In a recording of a speech obtained by BIV under freedom of information, Peter Fassbender also suggested...

BIV files

A discussion paper on the regulation of ride-hailing services like Uber is expected this month, but the minister responsible told taxi drivers and owners that the BC Liberals have their back.

In a recording of a February 28 speech at the annual general meeting of the BC Taxi Association obtained by BIV under freedom of information, Peter Fassbender also suggested they put on a better face for the public.

“I need to tell you we, as a government, are concerned about the future of the taxi industry, first and foremost. And why is that?” Fassbender said at the meeting. “That is because all of you in this room, all of the companies represented, all of the individual drivers in this province, have invested their lives into this industry, and families’ lives are at stake in terms of the future of the industry.”

The speech, given by the Community, Sport and Cultural Development minister at the Sutton Place Hotel in Vancouver, came less than four weeks after two failed byelections in which the BC Liberals campaigned on the potential for convenience and lower costs from the so-called sharing economy embodied by services like Uber and accommodation rental marketplace Airbnb.

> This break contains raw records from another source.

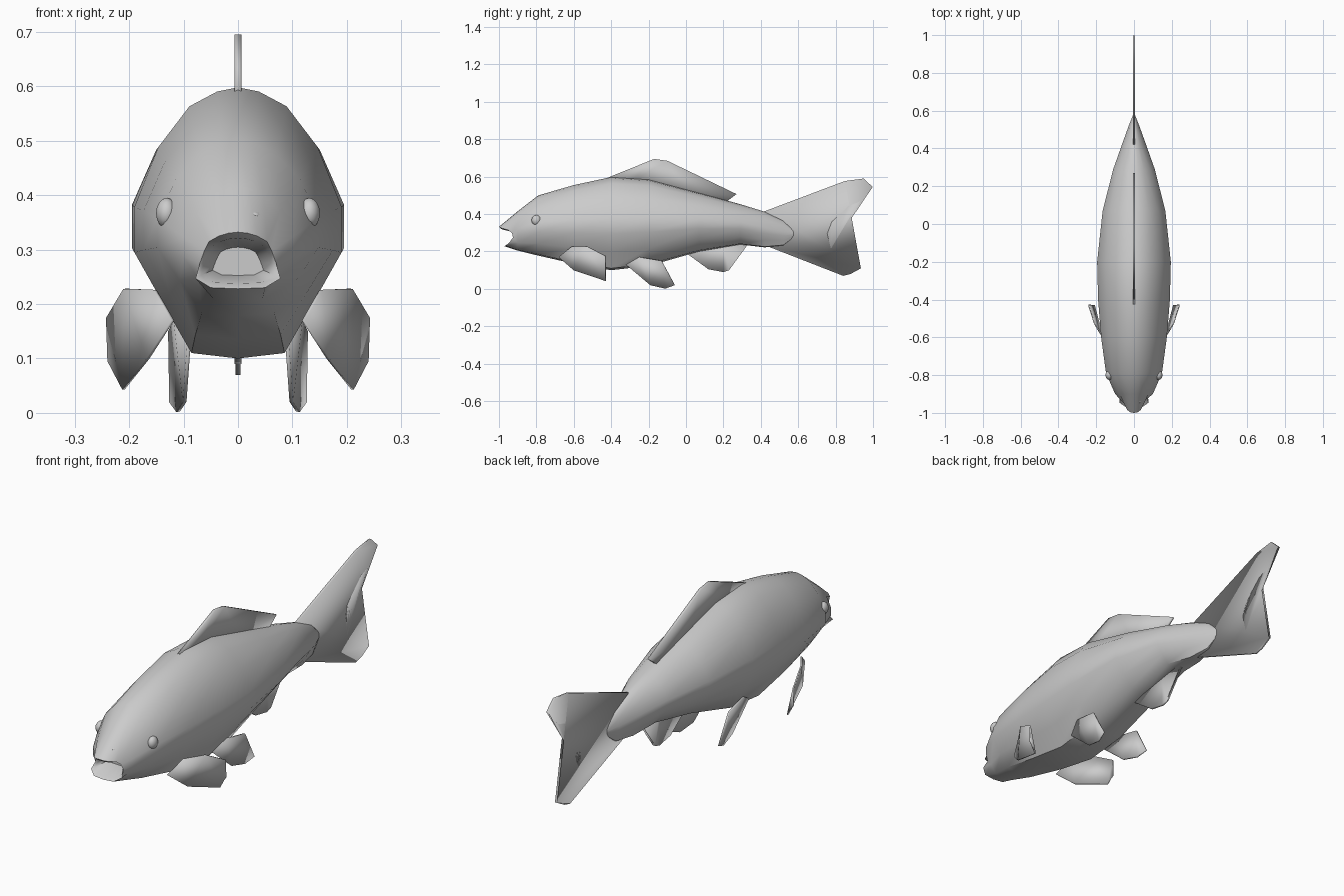
import bpy, bmesh, math

if "Cube" in bpy.data.objects:
    bpy.data.objects.remove(bpy.data.objects["Cube"])


def finish(name, bm, angle=50):
    bmesh.ops.recalc_face_normals(bm, faces=bm.faces[:])
    me = bpy.data.meshes.new(name)
    bm.to_mesh(me)
    bm.free()
    ob = bpy.data.objects.new(name, me)
    bpy.context.collection.objects.link(ob)
    bpy.ops.object.select_all(action='DESELECT')
    ob.select_set(True)
    bpy.context.view_layer.objects.active = ob
    bpy.ops.object.shade_smooth_by_angle(angle=math.radians(angle))
    return ob


def mirror(ob):
    ob.modifiers.new("mirror", 'MIRROR').use_axis[0] = True


# Body cross-section: height fraction, width fraction (one half)
PROFILE = [(0, 0), (.02, .45), (.2, .72), (.39, 1), (.56, 1),
           (.78, .77), (.93, .47), (.985, .2), (1, 0)]
# Stations: y, bottom, top, half width
STATIONS = [(-.9, .205, .415, .1), (-.79, .178, .5, .148), (-.6, .135, .555, .174),
            (-.4, .1, .598, .19), (-.2, .123, .585, .195), (.07, .2, .513, .166),
            (.29, .237, .453, .11), (.42, .222, .413, .064),
            (.52, .232, .365, .028), (.575, .275, .315, .006)]
# Open mouth rim, one half
LIPS = [(0, -.97, .228), (.05, -.965, .23), (.078, -.945, .247), (.07, -.925, .275),
        (.062, -.93, .297), (.053, -.95, .315), (.035, -.985, .325),
        (.018, -.998, .33), (0, -1, .332)]


def full_ring(half):
    return half + [(-x, y, z) for x, y, z in half[-2:0:-1]]


# Body: throat, mouth rim, then rings back to the tail root
rings = [full_ring([(x * .6, -.86, .277 + (z - .277) * .5) for x, y, z in LIPS]),
         full_ring([(x * .86, y + .012, .277 + (z - .277) * .8) for x, y, z in LIPS]),
         full_ring(LIPS)]
for y, lo, hi, w in STATIONS:
    rings.append(full_ring([(w * f, y, lo + (hi - lo) * t) for t, f in PROFILE]))
bm = bmesh.new()
rows = [[bm.verts.new(p) for p in r] for r in rings]
for a, b in zip(rows, rows[1:]):
    n = len(a)
    for i in range(n):
        bm.faces.new((a[i], a[(i + 1) % n], b[(i + 1) % n], b[i]))
bm.faces.new(rows[0])
bm.faces.new(rows[-1])
finish("body", bm)


def fin(name, pts, thick, paired=False):
    bm = bmesh.new()
    bm.faces.new([bm.verts.new(p) for p in pts])
    bmesh.ops.triangulate(bm, faces=bm.faces[:])
    ob = finish(name, bm, 30)
    s = ob.modifiers.new("thickness", 'SOLIDIFY')
    s.thickness = thick
    s.offset = 0
    if paired:
        mirror(ob)


def flat(pts):
    return [(0, y, z) for y, z in pts]


# Single fins on the centre line
fin("dorsal_fin", flat([(-.43, .59), (-.17, .695), (-.1, .685), (.27, .507),
                        (.215, .465), (0, .5), (-.3, .57)]), .012)
fin("tail_fin", flat([(.42, .415), (.85, .577), (.95, .59), (.998, .545), (.925, .465),
                      (.87, .445), (.78, .36), (.755, .295), (.775, .215),
                      (.935, .11), (.88, .08), (.84, .07), (.43, .23)]), .01)
fin("anal_fin", flat([(0, .192), (.12, .105), (.2, .09), (.23, .1), (.26, .165),
                      (.34, .25), (.2, .26)]), .012)

# Paired fins
fin("pelvic_fin", [(.09, -.32, .13), (.098, -.19, .02), (.11, -.11, .002),
                   (.123, -.06, .02), (.125, -.13, .15), (.115, -.25, .17)], .007, True)
fin("pectoral_fin", [(.12, -.68, .17), (.152, -.61, .226), (.208, -.53, .228),
                     (.24, -.43, .175), (.24, -.43, .095), (.21, -.43, .043),
                     (.165, -.6, .1)], .006, True)


def bead(name, loc, size):
    bm = bmesh.new()
    bmesh.ops.create_uvsphere(bm, u_segments=14, v_segments=8, radius=1)
    for v in bm.verts:
        v.co = [c + s * k for c, s, k in zip(loc, v.co, size)]
    mirror(finish(name, bm))


# Eyes and nostrils
bead("eye", (.131, -.8, .367), (.02, .026, .028))
bead("nostril", (.03, -.935, .362), (.012, .012, .008))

Fassbender said government was talking to industry, companies, individual drivers, local governments and chambers of commerce, “all of the people who have a vested interest in any change that we may contemplate making. But we’re not going to rush to change, we have no agenda in terms of timing, there is no secret hidden decisions that have been made.”

He also issued a challenge to the industry. “I know there’s lots of talk about technology [and] how it’s going to help your industry; the quality of the product that you put on four wheels every single day is critical. I will say this as a consumer: I think the industry has some work to do.

“You need to talk to yourselves and say what do we as an industry need to do to change? If public perception needs to be changed, what are we going to do as an industry to ensure the public sees us as the valuable contributors to the economy of B.C. that you are?”

During a brief question period, a man who said he was a Yellow Cab driver, but whose name was not audible, said: “Sir, if you bow to them [Uber], I have no problem, but they have to follow the same rules and regulations.”

Said Fassbender, “I didn’t hear a question, but what I did hear was you saying that it needs to be a fair and a level playing field. The answer to that is absolutely, and you’re the very example of the people we want to protect to make sure you and your families can benefit from the investment you’ve made.”

Another driver asked whether service hours could be extended on SkyTrain on weekends to reduce pressure on taxis.

“I think I’m the luckiest minister in government because not only do I have community sport and cultural development, but the premier gave me TransLink as something to work on,” Fassbender said. “We’re looking at the needs of the region for the next 10, 15, 20, 30 years. Transportation is absolutely critical, SkyTrain is one of the components, buses are one of the components, the taxi industry is one of the components for the future of moving people around. Am I going to make the statement that SkyTrain will run [later]? It comes down to doing the business analysis.”

The taxi industry is politically valuable to both the BC Liberals and NDP. Elections BC’s database shows that taxi companies and organizations have donated $93,550 to the BC NDP (including $47,100 from the BC Taxi Association and Vancouver Taxi Association) versus $87,365 to the BC Liberals (including $53,850 from the same associations). Many taxi drivers are based in battleground ridings in South Vancouver, Surrey and Abbotsford.

How forward-thinking will the government’s discussion paper be about this rapidly changing industry?

The Quebec government agreed this month to a one-year pilot project to allow Uber to continue there, but Uber must pay a per-ride fee to government and Uber drivers must qualify for the same licence held by taxi and limousine drivers. Representatives of Quebec taxi drivers have applied for a court injunction to shut Uber down.

The future for both modes is driverless. NuTonomy, a Massachusetts Institute of Technology spinoff, launched a driverless taxi pilot project in Singapore in late August, less than a month before Uber began its test of a driverless Ford Fusion fleet in Pittsburgh. NuTonomy and Uber deployed backup drivers in case of emergency.